The ticket locations given on this Charlie Parker window display – obscured somewhat by paint on this copy – include three record shops. Stand-alone record stores were not that common at the mid-century mark, but the south was somewhat of a pioneer in that area.
Anybody notice the fourth entertainer mentioned prominently on this Charlie Parker tour placard? Yes, it’s none other than comedian Bob Hope plugged up by Les Brown’s photo.
We can be thankful that this Charlie Parker ticket poster includes a picture of Bird, because they didn’t use one for June Christy. On many of these old posters, only the headliner was granted that honor.
You can’t miss the fact that a chunk of cardboard is missing from the upper right-hand corner of this Charlie Parker advertisement. That’s always a bit unfortunate, as it takes away part of the “22,” but a professional restorer would have no trouble restoring it.
It’s a bit of a shame that this Charlie Parker street poster doesn’t use the word “be-bop” anywhere, because Bird was a pioneer of that format.
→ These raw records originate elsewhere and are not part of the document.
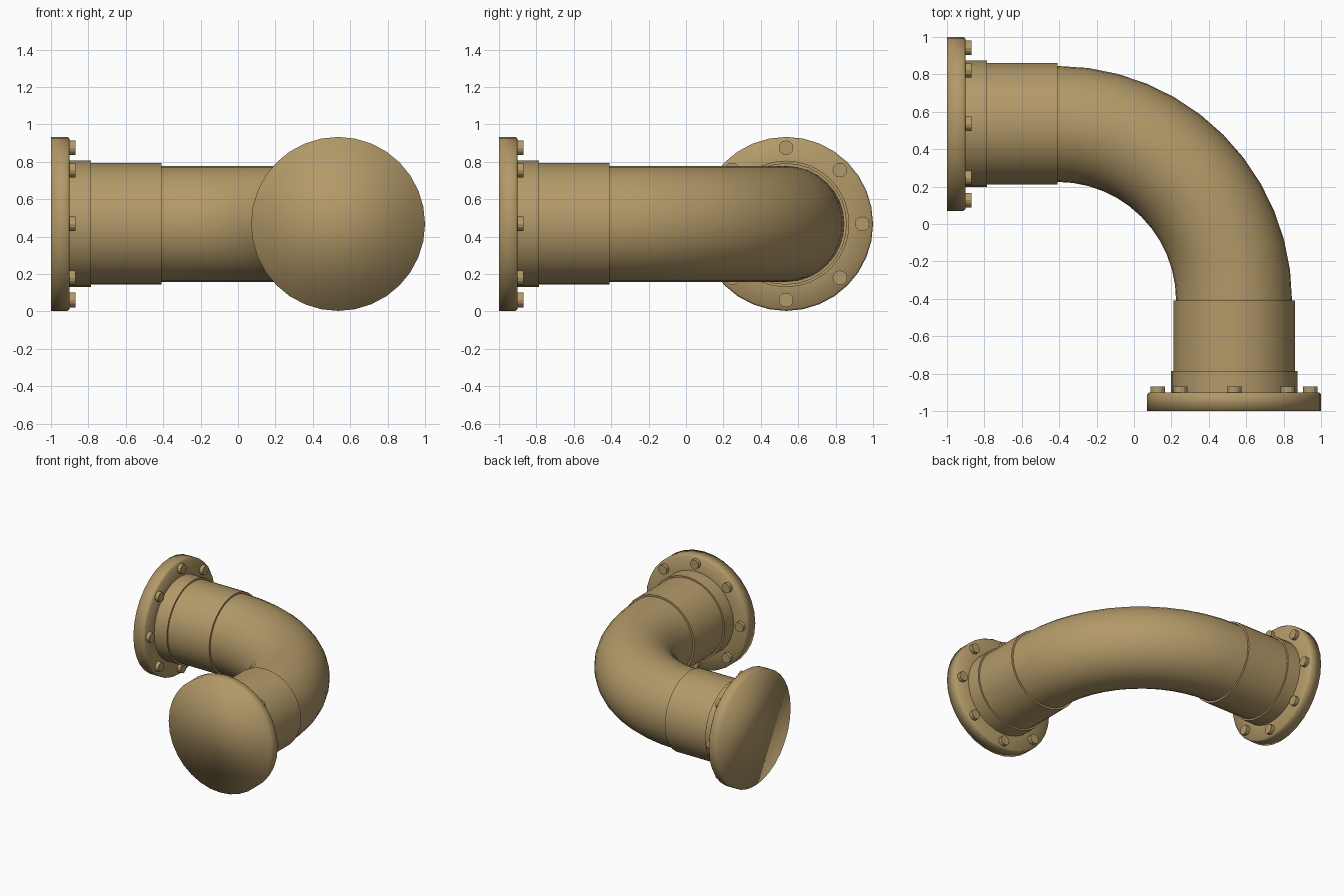
import bpy, bmesh
from math import pi, sin, cos, radians
from mathutils import Matrix, Vector

if "Cube" in bpy.data.objects:
    bpy.data.objects.remove(bpy.data.objects["Cube"])

SIDES = 32
C = 0.535        # pipe axis offset from the centre
Z = 0.468        # height of the pipe axis
BEND_START = -0.41

brass = bpy.data.materials.new("tan_metal")
brass.diffuse_color = (0.45, 0.32, 0.14, 1)
brass.use_nodes = True
brass.node_tree.nodes["Principled BSDF"].inputs["Base Color"].default_value = brass.diffuse_color


def finish(name, bm, matrix=None, angle=40):
    bmesh.ops.recalc_face_normals(bm, faces=bm.faces)
    me = bpy.data.meshes.new(name)
    bm.to_mesh(me)
    bm.free()
    ob = bpy.data.objects.new(name, me)
    bpy.context.collection.objects.link(ob)
    me.materials.append(brass)
    if matrix:
        ob.matrix_world = matrix
    bpy.ops.object.select_all(action='DESELECT')
    ob.select_set(True)
    bpy.context.view_layer.objects.active = ob
    bpy.ops.object.shade_smooth_by_angle(angle=radians(angle))
    return ob


def skin(bm, rings):
    for a, b in zip(rings, rings[1:]):
        for i in range(len(a)):
            j = (i + 1) % len(a)
            bm.faces.new((a[i], a[j], b[j], b[i]))


def lathe(name, profile, matrix, cap=False, angle=40):
    # profile is (radius, height) along the local z axis
    bm = bmesh.new()
    rings = [[bm.verts.new((r * cos(2 * pi * i / SIDES), r * sin(2 * pi * i / SIDES), h))
              for i in range(SIDES)] for r, h in profile]
    skin(bm, rings)
    if cap:
        bm.faces.new(rings[0])
    return finish(name, bm, matrix, angle)


def pipe_end(side, matrix):
    # closed flange disc with a softened inner rim
    lathe(side + "_flange", [(0.465, 0), (0.465, 0.088), (0.455, 0.1), (0.31, 0.1)],
          matrix, cap=True, angle=100)
    # collar and sleeve
    lathe(side + "_collar", [(0.338, 0.1), (0.338, 0.215), (0.31, 0.215)], matrix)
    lathe(side + "_sleeve", [(0.325, 0.215), (0.325, 0.59), (0.305, 0.59)], matrix)
    # ring of bolt heads
    bm = bmesh.new()
    for i in range(8):
        a = i * pi / 4
        bmesh.ops.create_cone(bm, cap_ends=True, segments=12, radius1=0.039,
                              radius2=0.039, depth=0.04,
                              matrix=Matrix.Translation((0.407 * cos(a), 0.407 * sin(a), 0.11)))
    finish(side + "_bolts", bm, matrix, 25)


pipe_end("left", Matrix.Translation((-1, C, Z)) @ Matrix.Rotation(pi / 2, 4, 'Y'))
pipe_end("front", Matrix.Translation((C, -1, Z)) @ Matrix.Rotation(-pi / 2, 4, 'X'))

# quarter-circle elbow
bm = bmesh.new()
centre = Vector((BEND_START, BEND_START, Z))
rings = []
for k in range(13):
    t = k * pi / 24
    out = Vector((cos(t), sin(t), 0))
    ring = []
    for i in range(SIDES):
        a = 2 * pi * i / SIDES
        ring.append(bm.verts.new(centre + out * (C - BEND_START + 0.31 * cos(a))
                                 + Vector((0, 0, 0.31 * sin(a)))))
    rings.append(ring)
skin(bm, rings)
finish("elbow", bm)
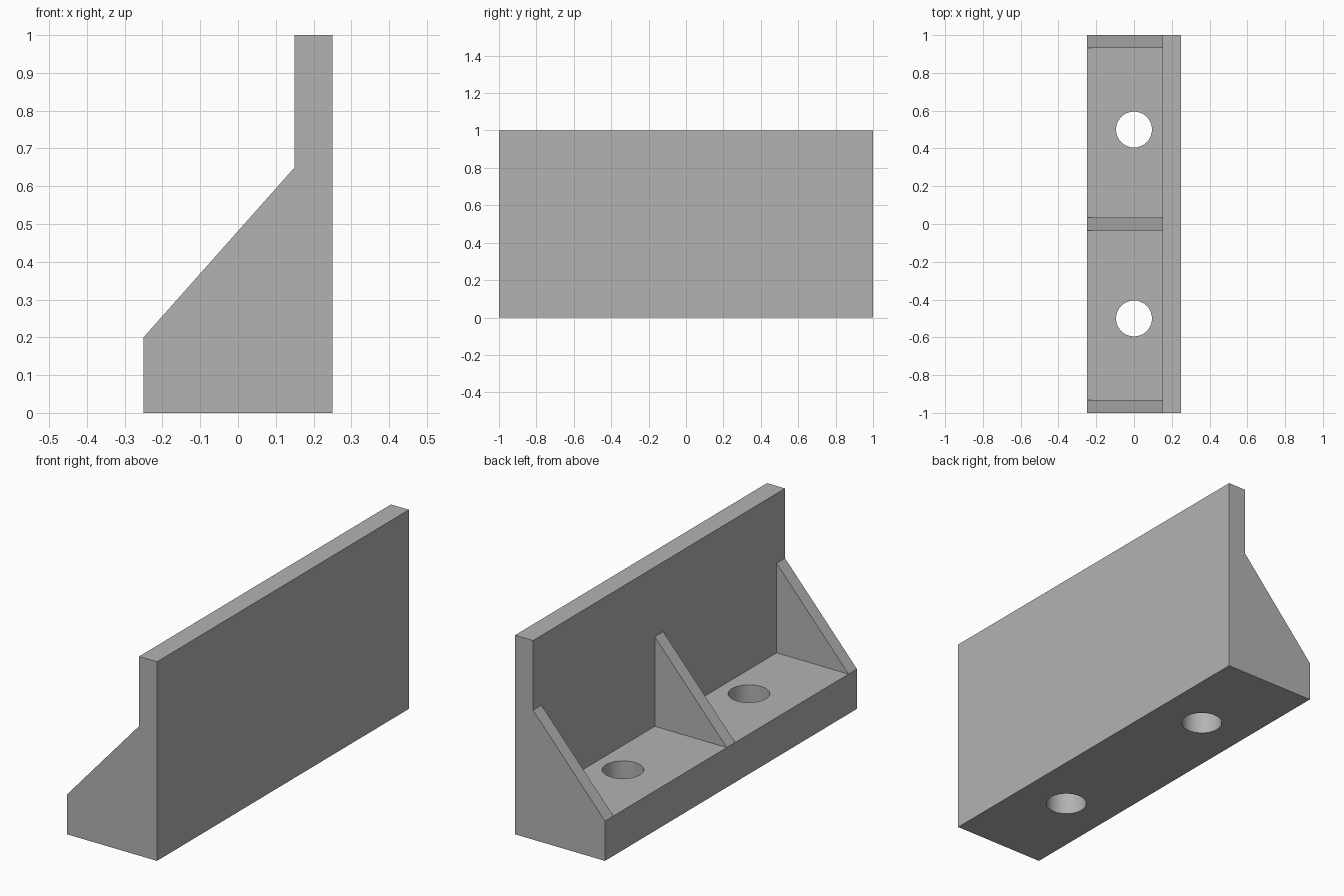
import bpy
import bmesh

cube = bpy.data.objects.get("Cube")
if cube:
    bpy.data.objects.remove(cube, do_unlink=True)

LENGTH, BASE_TOP, WALL_X, RIB = 2.0, 0.2, 0.15, 0.067
HOLE_RADIUS = 0.095

grey = bpy.data.materials.new("plain grey")
grey.use_nodes = True
grey.diffuse_color = (0.45, 0.45, 0.45, 1)
grey.node_tree.nodes["Principled BSDF"].inputs["Base Color"].default_value = grey.diffuse_color


def make_object(name, bm):
    bmesh.ops.recalc_face_normals(bm, faces=bm.faces)
    mesh = bpy.data.meshes.new(name)
    bm.to_mesh(mesh)
    bm.free()
    mesh.materials.append(grey)
    obj = bpy.data.objects.new(name, mesh)
    bpy.context.collection.objects.link(obj)
    return obj


def extrude_profile(name, points, y0, y1):
    """Solid with an (x, z) outline running from y0 to y1."""
    bm = bmesh.new()
    face = bm.faces.new([bm.verts.new((x, y0, z)) for x, z in points])
    result = bmesh.ops.extrude_face_region(bm, geom=[face])
    moved = [v for v in result["geom"] if isinstance(v, bmesh.types.BMVert)]
    bmesh.ops.translate(bm, verts=moved, vec=(0, y1 - y0, 0))
    return make_object(name, bm)


def cut(target, cutter):
    cutter.hide_render = True
    cutter.hide_viewport = True
    mod = target.modifiers.new(cutter.name, "BOOLEAN")
    mod.operation = "DIFFERENCE"
    mod.solver = "EXACT"
    mod.object = cutter


# Bracket body: the full side outline of wall, base and sloping ribs
bracket = extrude_profile("bracket", [
    (-0.25, 0), (0.25, 0), (0.25, 1), (WALL_X, 1), (WALL_X, 0.65), (-0.25, BASE_TOP),
], -LENGTH / 2, LENGTH / 2)

# Pockets leave the wall, the base and three ribs; each has a bolt hole
pocket_outline = [(-0.4, BASE_TOP), (WALL_X, BASE_TOP), (WALL_X, 0.8), (-0.4, 0.8)]
cutters = []
for side, label in ((-1, "front"), (1, "back")):
    inner, outer = side * RIB / 2, side * (LENGTH / 2 - RIB)
    cutters.append(extrude_profile(label + "_pocket_cutter", pocket_outline,
                                   min(inner, outer), max(inner, outer)))
    bm = bmesh.new()
    bmesh.ops.create_cone(bm, cap_ends=True, segments=64, radius1=HOLE_RADIUS,
                          radius2=HOLE_RADIUS, depth=1)
    bmesh.ops.translate(bm, verts=bm.verts, vec=(0, side * 0.5, 0))
    cutters.append(make_object(label + "_hole_cutter", bm))
for cutter in cutters:
    cut(bracket, cutter)

# Apply the cuts, then smooth only the round holes
bpy.context.view_layer.objects.active = bracket
bracket.select_set(True)
for mod in list(bracket.modifiers):
    bpy.ops.object.modifier_apply(modifier=mod.name)
for cutter in cutters:
    bpy.data.objects.remove(cutter, do_unlink=True)
bpy.ops.object.shade_smooth_by_angle()
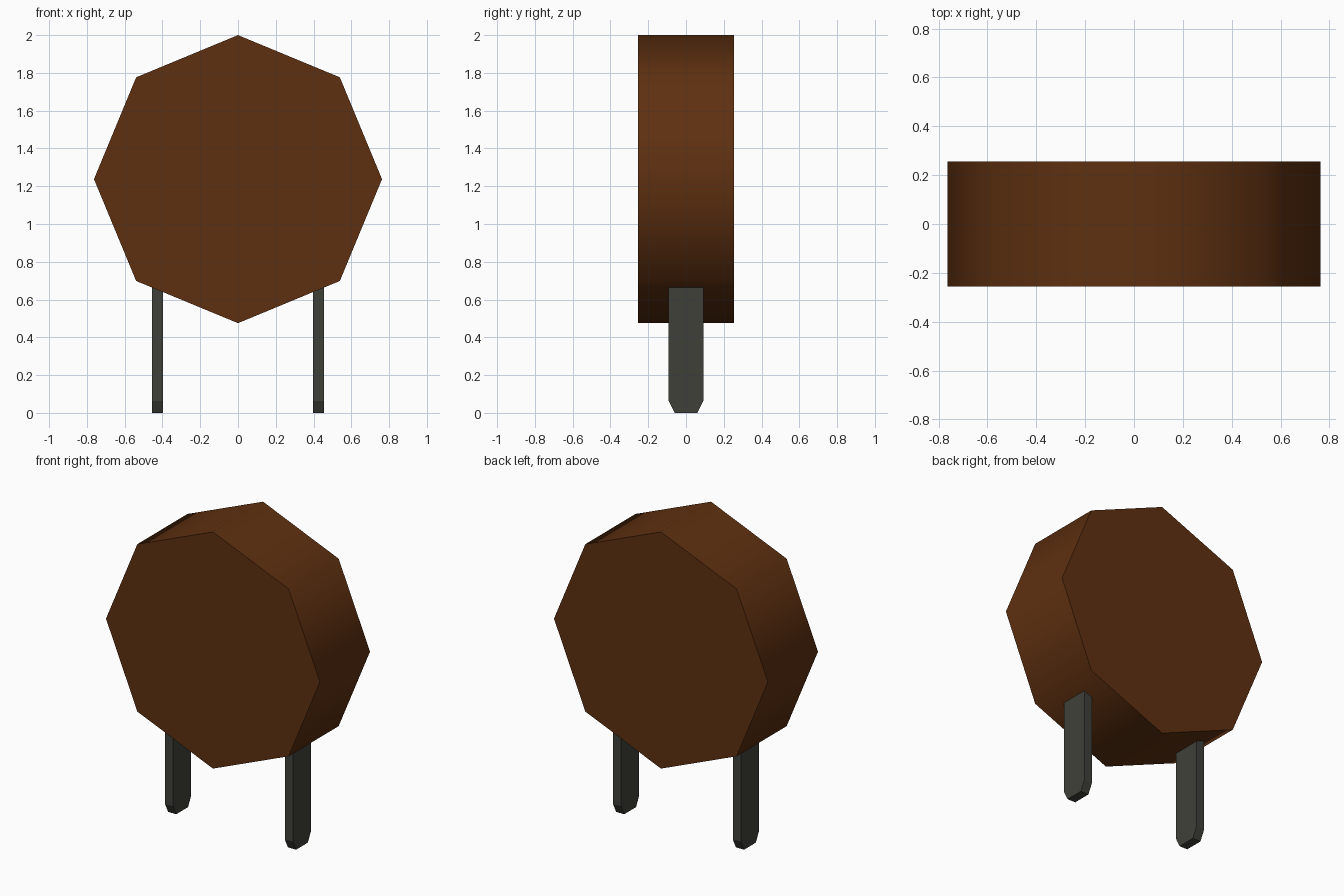
import bpy, bmesh, math

if "Cube" in bpy.data.objects:
    bpy.data.objects.remove(bpy.data.objects["Cube"])

R, ZC, HALF_D = 0.7625, 1.2375, 0.255


def material(name, rgb):
    m = bpy.data.materials.new(name)
    m.diffuse_color = (*rgb, 1)
    m.use_nodes = True
    m.node_tree.nodes["Principled BSDF"].inputs["Base Color"].default_value = m.diffuse_color
    return m


def prism(name, outline, axis, lo, hi, mat):
    """Extrude a 2D outline along x (points are y,z) or y (points are x,z)."""
    bm = bmesh.new()
    place = (lambda a, b: (lo, a, b)) if axis == "x" else (lambda a, b: (a, lo, b))
    face = bm.faces.new([bm.verts.new(place(a, b)) for a, b in outline])
    new = bmesh.ops.extrude_face_region(bm, geom=[face])["geom"]
    step = (hi - lo, 0, 0) if axis == "x" else (0, hi - lo, 0)
    bmesh.ops.translate(bm, vec=step, verts=[v for v in new if isinstance(v, bmesh.types.BMVert)])
    bmesh.ops.recalc_face_normals(bm, faces=bm.faces)
    mesh = bpy.data.meshes.new(name)
    bm.to_mesh(mesh)
    bm.free()
    mesh.materials.append(mat)
    obj = bpy.data.objects.new(name, mesh)
    bpy.context.collection.objects.link(obj)
    return obj


brown = material("dark brown", (0.114, 0.030, 0.0052))
grey = material("dark grey metal", (0.051, 0.051, 0.042))

# Octagonal disc body, smooth rim with sharp caps
octagon = [(R * math.sin(i * math.pi / 4), ZC + R * math.cos(i * math.pi / 4)) for i in range(8)]
disc = prism("disc_body", octagon, "y", -HALF_D, HALF_D, brown)
bpy.context.view_layer.objects.active = disc
disc.select_set(True)
bpy.ops.object.shade_smooth_by_angle(angle=math.radians(60))

# Flat metal legs with chamfered tips, running up into the disc
leg = [(-0.06, 0), (0.06, 0), (0.092, 0.063), (0.092, 0.72), (-0.092, 0.72), (-0.092, 0.063)]
for side, x in (("left", -0.427), ("right", 0.427)):
    prism(side + "_leg", leg, "x", x - 0.029, x + 0.029, grey)
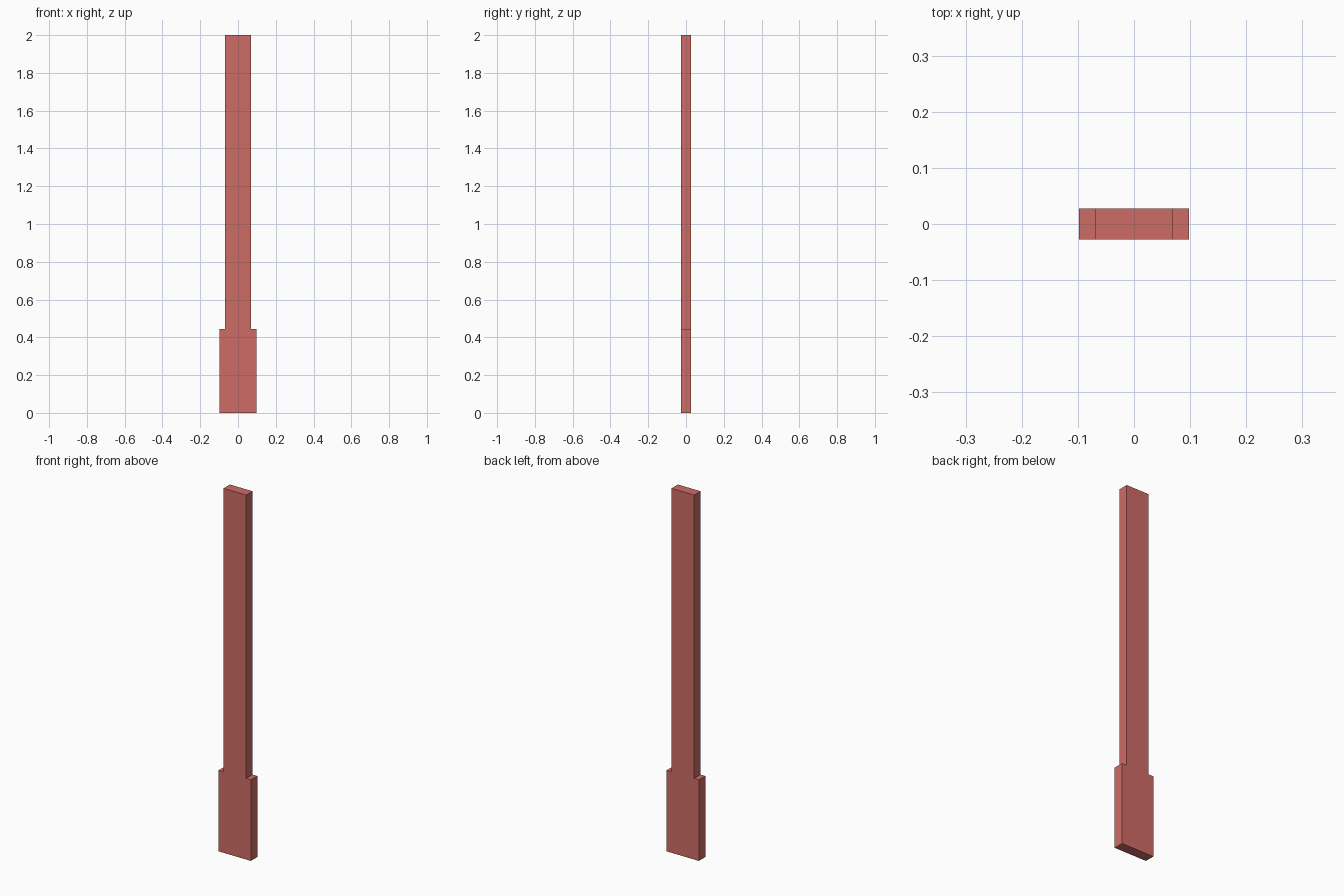
import bpy, bmesh

if "Cube" in bpy.data.objects:
    bpy.data.objects.remove(bpy.data.objects["Cube"])

HALF_DEPTH = 0.0277
# Right half of the stepped outline (x, z), bottom to top
half = [(0.098, 0.0), (0.098, 0.445), (0.069, 0.445), (0.069, 2.0)]
outline = half + [(-x, z) for x, z in reversed(half)]

# Stepped plank: outline extruded front to back
bm = bmesh.new()
front = bm.faces.new([bm.verts.new((x, -HALF_DEPTH, z)) for x, z in outline])
ext = bmesh.ops.extrude_face_region(bm, geom=[front], use_keep_orig=True)
moved = [g for g in ext["geom"] if isinstance(g, bmesh.types.BMVert)]
bmesh.ops.translate(bm, verts=moved, vec=(0, 2 * HALF_DEPTH, 0))
bmesh.ops.recalc_face_normals(bm, faces=bm.faces)

mesh = bpy.data.meshes.new("stepped_plank")
bm.to_mesh(mesh)
bm.free()
plank = bpy.data.objects.new("stepped_plank", mesh)
bpy.context.collection.objects.link(plank)

# Red paint
red = bpy.data.materials.new("red")
red.diffuse_color = (0.62, 0.15, 0.13, 1)
red.use_nodes = True
red.node_tree.nodes["Principled BSDF"].inputs["Base Color"].default_value = red.diffuse_color
mesh.materials.append(red)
Perhaps that was because he was into his “strings” phase.
In addition, I would’ve loved to see some song titles on this Charlie Parker fence poster. Prime candidates would’ve been Les Brown’s two biggest hits, “Sentimental Journey” and “My Dreams Are Getting Better All the Time.” Both of those discs topped the charts for about two months apiece.
You have to smile at the marketing approach that Globe took on their Charlie Parker concert placard… the headline “Triple Feature Concert.” That just means there were three musicians on the bill.
This Charlie Parker street sign is drooled over and explained by long-time music collector Peter Howard (firstname.lastname@example.org or 805. 540-0020). Being a serious collector, I will pay TOP DOLLAR for really old, genuine concert posters along these lines, especially the Duke Ellington, Billie Holiday and Charlie Parker concert poster from Carnegie Hall on November 14, 1952.
And to view a few other rare, collectible jazz concert posters, check out this great page of images on my web site: http://www.postercentral.com/jazz.htm